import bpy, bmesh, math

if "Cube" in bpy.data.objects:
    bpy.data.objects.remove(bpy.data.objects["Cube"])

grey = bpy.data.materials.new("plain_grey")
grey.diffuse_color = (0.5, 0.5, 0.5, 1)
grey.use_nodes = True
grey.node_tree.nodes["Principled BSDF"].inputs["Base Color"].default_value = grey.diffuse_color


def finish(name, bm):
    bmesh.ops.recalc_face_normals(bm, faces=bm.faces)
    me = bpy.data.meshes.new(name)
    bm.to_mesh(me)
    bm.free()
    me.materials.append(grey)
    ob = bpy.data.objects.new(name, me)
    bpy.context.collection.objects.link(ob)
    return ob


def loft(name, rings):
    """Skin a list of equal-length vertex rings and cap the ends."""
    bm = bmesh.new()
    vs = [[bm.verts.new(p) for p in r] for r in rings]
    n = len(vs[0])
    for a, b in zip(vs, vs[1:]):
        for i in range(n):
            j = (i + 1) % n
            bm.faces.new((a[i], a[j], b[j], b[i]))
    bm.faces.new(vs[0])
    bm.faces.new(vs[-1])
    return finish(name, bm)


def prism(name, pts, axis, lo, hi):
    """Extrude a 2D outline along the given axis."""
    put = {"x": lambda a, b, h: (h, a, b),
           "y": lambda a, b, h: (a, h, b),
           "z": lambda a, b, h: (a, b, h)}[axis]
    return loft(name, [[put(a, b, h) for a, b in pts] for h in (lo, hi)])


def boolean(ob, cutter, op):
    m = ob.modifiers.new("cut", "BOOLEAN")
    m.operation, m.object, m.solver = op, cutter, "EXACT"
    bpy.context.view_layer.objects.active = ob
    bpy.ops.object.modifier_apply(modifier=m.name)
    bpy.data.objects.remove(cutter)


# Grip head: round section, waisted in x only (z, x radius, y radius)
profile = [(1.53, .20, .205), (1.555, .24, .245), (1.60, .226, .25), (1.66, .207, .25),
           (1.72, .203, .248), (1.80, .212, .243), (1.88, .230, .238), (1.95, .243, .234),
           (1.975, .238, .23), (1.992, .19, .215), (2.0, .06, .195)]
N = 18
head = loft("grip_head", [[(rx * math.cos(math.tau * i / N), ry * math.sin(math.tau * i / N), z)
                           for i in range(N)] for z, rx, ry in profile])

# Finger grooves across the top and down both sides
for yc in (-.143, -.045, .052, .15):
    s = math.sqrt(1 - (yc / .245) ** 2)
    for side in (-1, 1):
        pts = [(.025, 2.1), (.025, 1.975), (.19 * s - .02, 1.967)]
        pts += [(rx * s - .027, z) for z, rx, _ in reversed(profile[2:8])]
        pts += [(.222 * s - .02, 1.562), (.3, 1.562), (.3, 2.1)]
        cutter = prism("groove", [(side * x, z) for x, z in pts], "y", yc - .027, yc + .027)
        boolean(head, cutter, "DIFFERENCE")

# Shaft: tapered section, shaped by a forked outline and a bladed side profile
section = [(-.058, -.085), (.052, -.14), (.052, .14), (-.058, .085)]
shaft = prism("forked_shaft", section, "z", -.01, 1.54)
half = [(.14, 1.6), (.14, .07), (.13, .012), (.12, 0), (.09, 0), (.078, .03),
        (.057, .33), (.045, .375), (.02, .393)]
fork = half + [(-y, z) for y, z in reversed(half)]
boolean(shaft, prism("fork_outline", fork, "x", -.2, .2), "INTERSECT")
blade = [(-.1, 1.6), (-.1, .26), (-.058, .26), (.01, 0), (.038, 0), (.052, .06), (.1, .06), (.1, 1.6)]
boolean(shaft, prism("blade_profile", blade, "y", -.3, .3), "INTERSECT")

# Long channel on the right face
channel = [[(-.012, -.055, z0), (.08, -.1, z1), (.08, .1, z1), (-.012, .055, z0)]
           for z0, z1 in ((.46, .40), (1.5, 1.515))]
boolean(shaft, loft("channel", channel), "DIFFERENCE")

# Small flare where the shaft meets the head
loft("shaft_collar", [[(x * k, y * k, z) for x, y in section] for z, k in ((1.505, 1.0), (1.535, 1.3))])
○ ○ ○ ○ ○ ○ ○
- _What to do_:
Copy the entries word for word. Leave nothing out.

- _Exercise result_:
import bpy, bmesh, math

if "Cube" in bpy.data.objects:
    bpy.data.objects.remove(bpy.data.objects["Cube"])

grey = bpy.data.materials.new("plain_grey")
grey.diffuse_color = (0.5, 0.5, 0.5, 1)
grey.use_nodes = True
grey.node_tree.nodes["Principled BSDF"].inputs["Base Color"].default_value = grey.diffuse_color


def finish(name, bm):
    bmesh.ops.recalc_face_normals(bm, faces=bm.faces)
    me = bpy.data.meshes.new(name)
    bm.to_mesh(me)
    bm.free()
    me.materials.append(grey)
    ob = bpy.data.objects.new(name, me)
    bpy.context.collection.objects.link(ob)
    return ob


def loft(name, rings):
    """Skin a list of equal-length vertex rings and cap the ends."""
    bm = bmesh.new()
    vs = [[bm.verts.new(p) for p in r] for r in rings]
    n = len(vs[0])
    for a, b in zip(vs, vs[1:]):
        for i in range(n):
            j = (i + 1) % n
            bm.faces.new((a[i], a[j], b[j], b[i]))
    bm.faces.new(vs[0])
    bm.faces.new(vs[-1])
    return finish(name, bm)


def prism(name, pts, axis, lo, hi):
    """Extrude a 2D outline along the given axis."""
    put = {"x": lambda a, b, h: (h, a, b),
           "y": lambda a, b, h: (a, h, b),
           "z": lambda a, b, h: (a, b, h)}[axis]
    return loft(name, [[put(a, b, h) for a, b in pts] for h in (lo, hi)])


def boolean(ob, cutter, op):
    m = ob.modifiers.new("cut", "BOOLEAN")
    m.operation, m.object, m.solver = op, cutter, "EXACT"
    bpy.context.view_layer.objects.active = ob
    bpy.ops.object.modifier_apply(modifier=m.name)
    bpy.data.objects.remove(cutter)


# Grip head: round section, waisted in x only (z, x radius, y radius)
profile = [(1.53, .20, .205), (1.555, .24, .245), (1.60, .226, .25), (1.66, .207, .25),
           (1.72, .203, .248), (1.80, .212, .243), (1.88, .230, .238), (1.95, .243, .234),
           (1.975, .238, .23), (1.992, .19, .215), (2.0, .06, .195)]
N = 18
head = loft("grip_head", [[(rx * math.cos(math.tau * i / N), ry * math.sin(math.tau * i / N), z)
                           for i in range(N)] for z, rx, ry in profile])

# Finger grooves across the top and down both sides
for yc in (-.143, -.045, .052, .15):
    s = math.sqrt(1 - (yc / .245) ** 2)
    for side in (-1, 1):
        pts = [(.025, 2.1), (.025, 1.975), (.19 * s - .02, 1.967)]
        pts += [(rx * s - .027, z) for z, rx, _ in reversed(profile[2:8])]
        pts += [(.222 * s - .02, 1.562), (.3, 1.562), (.3, 2.1)]
        cutter = prism("groove", [(side * x, z) for x, z in pts], "y", yc - .027, yc + .027)
        boolean(head, cutter, "DIFFERENCE")

# Shaft: tapered section, shaped by a forked outline and a bladed side profile
section = [(-.058, -.085), (.052, -.14), (.052, .14), (-.058, .085)]
shaft = prism("forked_shaft", section, "z", -.01, 1.54)
half = [(.14, 1.6), (.14, .07), (.13, .012), (.12, 0), (.09, 0), (.078, .03),
        (.057, .33), (.045, .375), (.02, .393)]
fork = half + [(-y, z) for y, z in reversed(half)]
boolean(shaft, prism("fork_outline", fork, "x", -.2, .2), "INTERSECT")
blade = [(-.1, 1.6), (-.1, .26), (-.058, .26), (.01, 0), (.038, 0), (.052, .06), (.1, .06), (.1, 1.6)]
boolean(shaft, prism("blade_profile", blade, "y", -.3, .3), "INTERSECT")

# Long channel on the right face
channel = [[(-.012, -.055, z0), (.08, -.1, z1), (.08, .1, z1), (-.012, .055, z0)]
           for z0, z1 in ((.46, .40), (1.5, 1.515))]
boolean(shaft, loft("channel", channel), "DIFFERENCE")

# Small flare where the shaft meets the head
loft("shaft_collar", [[(x * k, y * k, z) for x, y in section] for z, k in ((1.505, 1.0), (1.535, 1.3))])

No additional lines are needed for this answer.